## The input

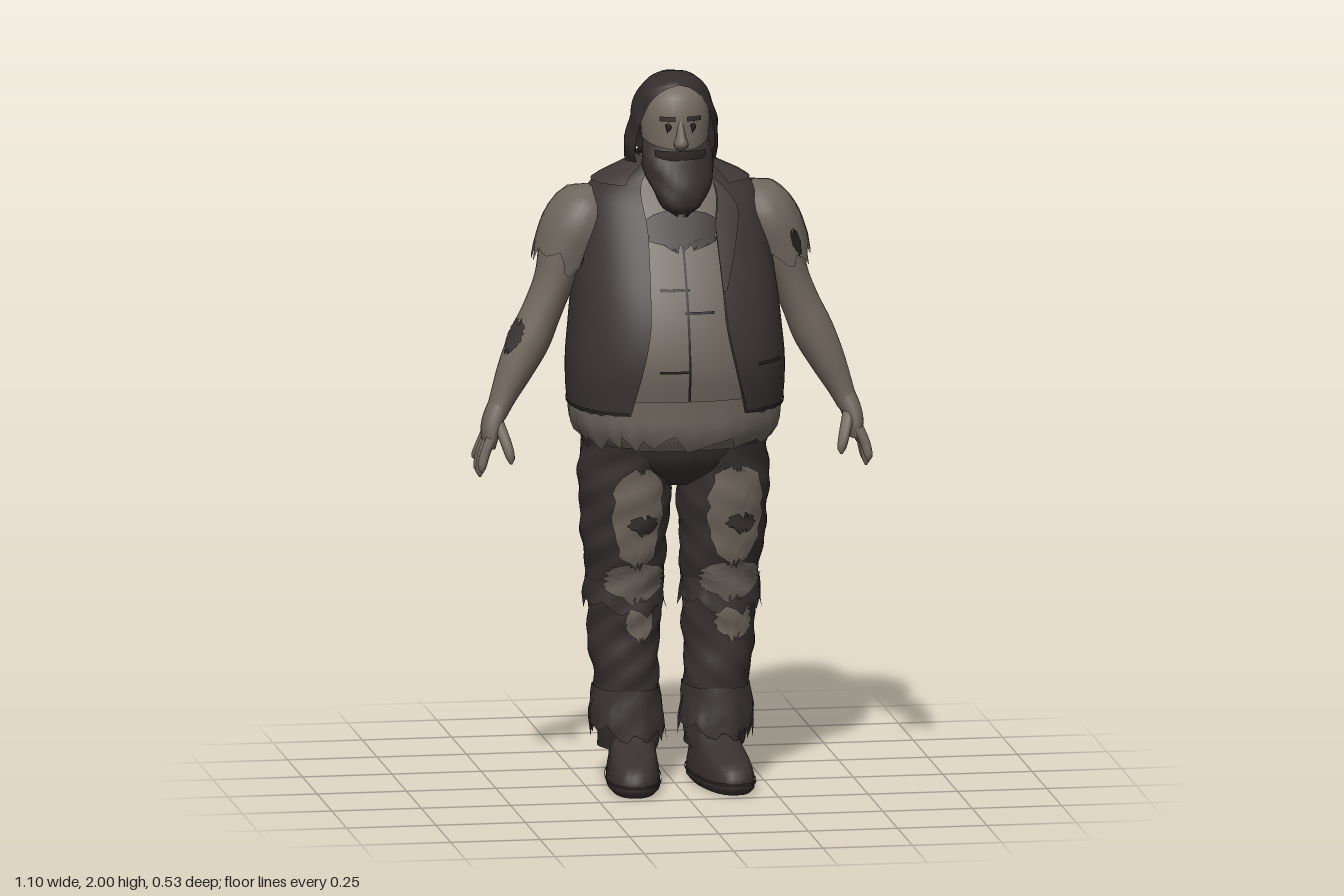
import * as THREE from 'three';

const mat = (name, color) => Object.assign(
  new THREE.MeshStandardMaterial({ color, side: THREE.DoubleSide }), { name });
const M = {
  skin: mat('skin', 0x746a60), shirt: mat('shirt', 0x6d665d), vest: mat('vest', 0x3b3434),
  trousers: mat('trousers', 0x393232), hair: mat('hair', 0x342d2d), boots: mat('boots', 0x383130),
  seam: mat('dark seam', 0x262121), lapel: mat('lapel', 0x413939),
};
const rnd = i => { const s = Math.sin(i * 127.1 + 11.7) * 43758.5453; return s - Math.floor(s); };
const lerp = THREE.MathUtils.lerp;
const TAU = Math.PI * 2;

// Smooth body through rings [y, x, z, rx, rz, tilt], bottom to top; angle 0 faces the front
function surface(rings, { p = 2, wrinkle = 0 } = {}) {
  const slope = (i, k) => {
    const a = rings[Math.max(0, i - 1)], b = rings[Math.min(rings.length - 1, i + 1)];
    return ((b[k] || 0) - (a[k] || 0)) / (b[0] - a[0]);
  };
  const f = (a, y, off = 0) => {
    let i = 0;
    while (i < rings.length - 2 && y > rings[i + 1][0]) i++;
    const A = rings[i], B = rings[i + 1], h = B[0] - A[0];
    const t = THREE.MathUtils.clamp((y - A[0]) / h, 0, 1), t2 = t * t, t3 = t2 * t;
    const val = k => (2 * t3 - 3 * t2 + 1) * (A[k] || 0) + (t3 - 2 * t2 + t) * h * slope(i, k)
      + (3 * t2 - 2 * t3) * (B[k] || 0) + (t3 - t2) * h * slope(i + 1, k);
    const pw = v => Math.sign(v) * Math.abs(v) ** (2 / p);
    const fold = off + wrinkle * Math.sin(y * 55 + a * 2) * Math.sin(a * 3 + y * 17);
    const u = (Math.max(val(3), 0.002) + fold) * pw(Math.sin(a));
    const w = (Math.max(val(4), 0.002) + fold) * pw(Math.cos(a));
    const tilt = val(5);
    return new THREE.Vector3(val(1) + u * Math.cos(tilt), y + u * Math.sin(tilt), val(2) + w);
  };
  f.lo = rings[0][0];
  f.hi = rings[rings.length - 1][0];
  return f;
}
const mirror = f => Object.assign((a, y, o) => {
  const v = f(-a, y, o); v.x *= -1; return v;
}, { lo: f.lo, hi: f.hi });

// Sheet lying on a surface between two heights and two angles, with optional torn ends
function sheet(name, f, material, o = {}) {
  const { y0 = f.lo, y1 = f.hi, a0 = () => -Math.PI, a1 = () => Math.PI, off = 0, flare = 0,
    jag = 0, jagTop = 0, nu = 28, nv = 16 } = o;
  const pos = [], idx = [];
  for (let j = 0; j <= nv; j++) for (let i = 0; i <= nu; i++) {
    const v = j / nv, k = i % nu;
    const y = lerp(y0 + jag * (rnd(k) - 0.5), y1 + jagTop * (rnd(k + 50) - 0.5), v);
    const q = f(lerp(a0(v), a1(v), i / nu), y, off + flare * (1 - v) * (0.5 + rnd(k + 9)));
    pos.push(q.x, q.y, q.z);
    if (i < nu && j < nv) {
      const n = j * (nu + 1) + i, m = n + nu + 1;
      idx.push(n, n + 1, m + 1, n, m + 1, m);
    }
  }
  const g = new THREE.BufferGeometry();
  g.setAttribute('position', new THREE.Float32BufferAttribute(pos, 3));
  g.setIndex(idx);
  g.computeVertexNormals();
  const mesh = new THREE.Mesh(g, material);
  mesh.name = name;
  return mesh;
}
// Rounded patch with ragged edges
function patch(name, f, material, a, w, y0, y1, off = 0.006) {
  const half = v => w * (0.25 + 0.75 * Math.sqrt(Math.max(0, 1 - (2 * v - 1) ** 2)))
    * (0.85 + 0.3 * rnd(Math.round(v * 12) + w * 7));
  return sheet(name, f, material, { y0, y1, off, jag: 0.03, jagTop: 0.03, nu: 10, nv: 12,
    a0: v => a - half(v), a1: v => a + half(v) });
}

export function createModel() {
  const model = new THREE.Group();
  const add = (...m) => model.add(...m);

  // Torso in a shirt
  const torso = surface([
    [0.97, 0, 0, 0.23, 0.2], [1.02, 0, 0, 0.268, 0.232], [1.1, 0, 0, 0.285, 0.245],
    [1.2, 0, 0.002, 0.288, 0.258], [1.3, 0, -0.003, 0.28, 0.25], [1.4, 0, -0.015, 0.27, 0.228],
    [1.5, 0, -0.04, 0.258, 0.202], [1.6, 0, -0.065, 0.245, 0.168], [1.66, 0, -0.075, 0.225, 0.14],
    [1.7, 0, -0.078, 0.18, 0.11], [1.74, 0, -0.07, 0.1, 0.085], [1.77, 0, -0.06, 0.07, 0.06],
  ], { p: 2.3 });
  add(sheet('shirt', torso, M.shirt, { nu: 48, nv: 36 }));
  add(sheet('tornShirtHem', torso, M.shirt,
    { y0: 0.99, y1: 1.12, off: 0.007, flare: 0.012, jag: 0.06, nu: 60, nv: 5 }));
  add(patch('chestHair', torso, M.hair, 0, 0.38, 1.53, 1.62));
  add(sheet('shirtPlacket', torso, M.seam,
    { y0: 1.0, y1: 1.55, off: 0.004, nu: 1, nv: 20, a0: () => -0.006, a1: () => 0.006 }));
  for (const [a, y] of [[-0.1, 1.42], [0.1, 1.36], [-0.12, 1.2], [0.08, 1.08]])
    add(sheet('shirtCrease', torso, M.seam, { y0: y, y1: y + 0.007, off: 0.004, nu: 6, nv: 1,
      a0: () => a - 0.12, a1: v => a + 0.12 }));

  // Open waistcoat with lapels, collar and seams
  const edge = v => 0.31 + 0.2 * Math.max(0, 1 - v / 0.4) ** 1.5 + 0.3 * Math.max(0, (v - 0.7) / 0.3) ** 2;
  add(sheet('vest', torso, M.vest, { y0: 1.075, y1: 1.755, off: 0.014, jag: 0.012, nu: 60, nv: 36,
    a0: edge, a1: v => TAU - edge(v) }));
  add(sheet('vestHem', torso, M.seam, { y0: 1.078, y1: 1.088, off: 0.017, nu: 48, nv: 1,
    a0: () => 0.52, a1: () => TAU - 0.52 }));
  add(sheet('vestYokeSeam', torso, M.seam, { y0: 1.53, y1: 1.537, off: 0.017, nu: 24, nv: 1,
    a0: () => 2.1, a1: () => TAU - 2.1 }));
  add(sheet('vestCollar', torso, M.lapel, { y0: 1.69, y1: 1.765, off: 0.026, nu: 32, nv: 5,
    a0: v => 0.65 + v * 0.3, a1: v => TAU - 0.65 - v * 0.3 }));
  for (const f of [torso, mirror(torso)]) {
    add(sheet('lapel', f, M.lapel, { y0: 1.42, y1: 1.71, off: 0.022, nu: 5, nv: 12,
      a0: v => 0.3 + 0.4 * Math.max(0, v - 0.6), a1: v => 0.34 + 0.42 * Math.min(v, 1.5 - v * 1.1) }));
    add(sheet('vestFrontEdge', f, M.seam, { y0: 1.08, y1: 1.5, off: 0.017, nu: 1, nv: 14,
      a0: v => edge(v * 0.62), a1: v => edge(v * 0.62) + 0.02 }));
    add(sheet('vestPocket', f, M.seam, { y0: 1.21, y1: 1.22, off: 0.017, nu: 6, nv: 1,
      a0: () => 0.65, a1: () => 1.05 }));
  }

  // Seat of the trousers
  add(sheet('trouserSeat', surface([[0.85, 0, -0.03, 0.05, 0.1], [0.89, 0, -0.025, 0.17, 0.165],
    [0.95, 0, -0.012, 0.25, 0.195], [1.06, 0, -0.005, 0.262, 0.215]], { p: 2.3 }), M.trousers));

  // Limbs, built on the left and mirrored to the right
  const leg = surface([
    [0.1, 0.122, -0.06, 0.082, 0.1], [0.2, 0.125, -0.06, 0.09, 0.105], [0.3, 0.128, -0.06, 0.089, 0.108],
    [0.42, 0.133, -0.065, 0.1, 0.117], [0.52, 0.133, -0.055, 0.1, 0.12], [0.6, 0.134, -0.045, 0.108, 0.132],
    [0.75, 0.137, -0.025, 0.121, 0.157], [0.87, 0.136, -0.02, 0.127, 0.175], [0.98, 0.13, -0.01, 0.125, 0.185],
  ], { p: 2.2, wrinkle: 0.005 });
  const boot = surface([
    [0, 0, 0.03, 0.062, 0.18], [0.012, 0, 0.033, 0.073, 0.192], [0.05, 0, 0.033, 0.072, 0.19],
    [0.085, 0, 0.02, 0.066, 0.165], [0.115, 0, -0.02, 0.063, 0.115], [0.15, 0, -0.05, 0.066, 0.085],
    [0.24, 0, -0.055, 0.07, 0.085]], { p: 2.5 });
  const arm = surface([
    [1.04, 0.492, -0.05, 0.028, 0.045, 0.35], [1.09, 0.472, -0.053, 0.036, 0.046, 0.42],
    [1.17, 0.435, -0.058, 0.05, 0.06, 0.45], [1.25, 0.396, -0.06, 0.058, 0.068, 0.45],
    [1.33, 0.361, -0.06, 0.054, 0.07, 0.4], [1.41, 0.328, -0.062, 0.056, 0.078, 0.35],
    [1.5, 0.293, -0.066, 0.075, 0.095, 0.3], [1.58, 0.258, -0.07, 0.082, 0.108, 0.35],
    [1.64, 0.225, -0.072, 0.06, 0.085, 0.5], [1.67, 0.2, -0.074, 0.01, 0.02, 0.5]]);
  const palm = surface([[0.955, 0.512, -0.045, 0.017, 0.052, 0.25], [0.99, 0.51, -0.046, 0.025, 0.058, 0.25],
    [1.03, 0.5, -0.048, 0.029, 0.053, 0.3], [1.08, 0.478, -0.052, 0.03, 0.042, 0.4]]);
  const fingers = [0, 1, 2, 3].map(i => {
    const z = 0.0 - i * 0.031, end = [0.89, 0.872, 0.878, 0.905][i], spread = (1.5 - i) * 0.008;
    return surface([[end, 0.54, z + spread, 0.003, 0.003], [end + 0.012, 0.541, z + spread, 0.011, 0.011],
      [0.94, 0.532, z + spread / 2, 0.014, 0.014, 0.3], [0.985, 0.513, z, 0.015, 0.015, 0.3]]);
  });
  const thumb = surface([[0.915, 0.462, 0.028, 0.003, 0.003], [0.93, 0.463, 0.027, 0.012, 0.012],
    [0.97, 0.473, 0.014, 0.016, 0.016], [1.03, 0.492, -0.025, 0.017, 0.02]]);

  for (const side of [1, -1]) {
    const at = f => side > 0 ? f : mirror(f);
    const n = (side > 0 ? 'left' : 'right');
    const L = at(leg), A = at(arm);
    add(sheet(n + 'TrouserLeg', L, M.trousers, { nu: 32, nv: 60 }));
    add(sheet(n + 'RaggedCuff', L, M.trousers,
      { y0: 0.14, y1: 0.27, off: 0.004, flare: 0.014, jag: 0.07, nu: 36, nv: 4 }));
    add(sheet(n + 'KneeFold', L, M.trousers,
      { y0: 0.5, y1: 0.58, off: 0.002, flare: 0.012, jag: 0.05, nu: 36, nv: 4 }));
    // Holes torn in the trousers
    add(patch(n + 'ThighTear', L, M.skin, 0.12, side > 0 ? 0.62 : 0.55, 0.63, 0.91));
    add(patch(n + 'KneeTear', L, M.shirt, 0.1, 0.75, 0.53, 0.63, 0.013));
    add(patch(n + 'ShinTear', L, M.skin, 0.25, side > 0 ? 0.5 : 0.34, 0.41, 0.51));
    add(patch(n + 'CalfTear', L, M.skin, Math.PI - 0.35, 0.32, 0.42, 0.52));
    add(patch(n + 'TearThreads', L, M.trousers, 0.2, 0.3, 0.73, 0.77, 0.013));

    // Boot with a dark welt
    const foot = new THREE.Group();
    foot.name = n + 'Boot';
    foot.add(sheet('bootUpper', boot, M.boots, { nu: 28, nv: 20 }));
    foot.add(sheet('bootWelt', boot, M.seam, { y0: 0.028, y1: 0.036, off: 0.004, nv: 1 }));
    const sole = new THREE.Mesh(new THREE.CylinderGeometry(1, 1, 0.008, 28), M.boots);
    sole.name = 'sole';
    sole.scale.set(0.064, 1, 0.18);
    sole.position.set(0, 0.004, 0.03);
    foot.add(sole);
    foot.position.x = side * 0.118;
    foot.rotation.y = side * 0.12;
    add(foot);

    // Arm, torn sleeve and hand
    add(sheet(n + 'Arm', A, M.skin, { nu: 24, nv: 36 }));
    add(sheet(n + 'Sleeve', A, M.shirt,
      { y0: 1.46, y1: 1.665, off: 0.008, flare: 0.009, jag: 0.075, nu: 32, nv: 8 }));
    add(patch(n + 'SleeveTear', A, M.seam, 0.5, 0.16, 1.47, 1.53, 0.02));
    add(sheet(n + 'Palm', at(palm), M.skin, { nu: 16, nv: 8 }));
    fingers.forEach(f => add(sheet(n + 'Finger', at(f), M.skin, { nu: 8, nv: 8 })));
    add(sheet(n + 'Thumb', at(thumb), M.skin, { nu: 8, nv: 8 }));
    if (side < 0) add(patch('forearmMark', A, M.vest, -1.1, 0.5, 1.2, 1.28, 0.004));
  }

  // Head and neck
  const head = surface([[1.62, 0, -0.06, 0.1, 0.1], [1.7, 0, -0.04, 0.085, 0.085],
    [1.76, 0, 0.0, 0.085, 0.098], [1.85, 0, 0.003, 0.095, 0.102], [1.92, 0, 0, 0.09, 0.097],
    [1.965, 0, -0.01, 0.065, 0.075], [1.985, 0, -0.015, 0.01, 0.01]]);
  add(sheet('head', head, M.skin, { nu: 28, nv: 24 }));
  const nose = surface([[1.798, 0, 0.1, 0.008, 0.012], [1.812, 0, 0.108, 0.021, 0.026],
    [1.835, 0, 0.105, 0.014, 0.02], [1.88, 0, 0.096, 0.007, 0.008]]);
  add(sheet('nose', nose, M.skin, { nu: 10, nv: 8 }));
  for (const s of [1, -1]) {
    add(patch('eye', head, M.seam, s * 0.36, 0.1, 1.857, 1.864, 0.004));
    add(sheet('eyebrow', head, M.hair, { y0: 1.88, y1: 1.893, off: 0.008, nu: 6, nv: 2,
      a0: () => s * 0.38 - 0.22, a1: () => s * 0.38 + 0.22 }));
  }

  // Long hair, open around the face
  const hair = surface([[1.71, 0, -0.075, 0.118, 0.1], [1.78, 0, -0.062, 0.13, 0.115],
    [1.86, 0, -0.04, 0.122, 0.117], [1.92, 0, -0.025, 0.107, 0.11], [1.965, 0, -0.018, 0.083, 0.092],
    [1.99, 0, -0.02, 0.05, 0.06], [2.0, 0, -0.02, 0.003, 0.003]], { wrinkle: 0.004 });
  const gap = v => v > 0.9 ? 0 : 1.0 * Math.sqrt(1 - (v / 0.9) ** 4);
  add(sheet('hair', hair, M.hair, { y0: 1.735, y1: 2, jag: 0.06, nu: 44, nv: 30,
    a0: gap, a1: v => TAU - gap(v) }));

  // Full beard and moustache
  const beard = surface([[1.62, 0, 0.125, 0.012, 0.01], [1.64, 0, 0.118, 0.05, 0.035],
    [1.69, 0, 0.095, 0.08, 0.058], [1.74, 0, 0.066, 0.098, 0.072], [1.78, 0, 0.045, 0.098, 0.075],
    [1.8, 0, 0.035, 0.094, 0.068], [1.83, 0, 0.0, 0.09, 0.06]], { wrinkle: 0.004 });
  add(sheet('beard', beard, M.hair, { jag: 0.02, nu: 28, nv: 18 }));
  add(sheet('moustache', head, M.hair, { y0: 1.765, y1: 1.8, off: 0.022, jag: 0.015, nu: 14, nv: 4,
    a0: () => -0.7, a1: () => 0.7 }));
  return model;
}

## Task to complete
Among the records above, extract exactly the lines from the line with "rnd(Math.round(v * 12) + w * 7));" to the line with "collar and seams", both lines included, and leave out the rest.

## Solution for this task
    * (0.85 + 0.3 * rnd(Math.round(v * 12) + w * 7));
  return sheet(name, f, material, { y0, y1, off, jag: 0.03, jagTop: 0.03, nu: 10, nv: 12,
    a0: v => a - half(v), a1: v => a + half(v) });
}

export function createModel() {
  const model = new THREE.Group();
  const add = (...m) => model.add(...m);

  // Torso in a shirt
  const torso = surface([
    [0.97, 0, 0, 0.23, 0.2], [1.02, 0, 0, 0.268, 0.232], [1.1, 0, 0, 0.285, 0.245],
    [1.2, 0, 0.002, 0.288, 0.258], [1.3, 0, -0.003, 0.28, 0.25], [1.4, 0, -0.015, 0.27, 0.228],
    [1.5, 0, -0.04, 0.258, 0.202], [1.6, 0, -0.065, 0.245, 0.168], [1.66, 0, -0.075, 0.225, 0.14],
    [1.7, 0, -0.078, 0.18, 0.11], [1.74, 0, -0.07, 0.1, 0.085], [1.77, 0, -0.06, 0.07, 0.06],
  ], { p: 2.3 });
  add(sheet('shirt', torso, M.shirt, { nu: 48, nv: 36 }));
  add(sheet('tornShirtHem', torso, M.shirt,
    { y0: 0.99, y1: 1.12, off: 0.007, flare: 0.012, jag: 0.06, nu: 60, nv: 5 }));
  add(patch('chestHair', torso, M.hair, 0, 0.38, 1.53, 1.62));
  add(sheet('shirtPlacket', torso, M.seam,
    { y0: 1.0, y1: 1.55, off: 0.004, nu: 1, nv: 20, a0: () => -0.006, a1: () => 0.006 }));
  for (const [a, y] of [[-0.1, 1.42], [0.1, 1.36], [-0.12, 1.2], [0.08, 1.08]])
    add(sheet('shirtCrease', torso, M.seam, { y0: y, y1: y + 0.007, off: 0.004, nu: 6, nv: 1,
      a0: () => a - 0.12, a1: v => a + 0.12 }));

  // Open waistcoat with lapels, collar and seams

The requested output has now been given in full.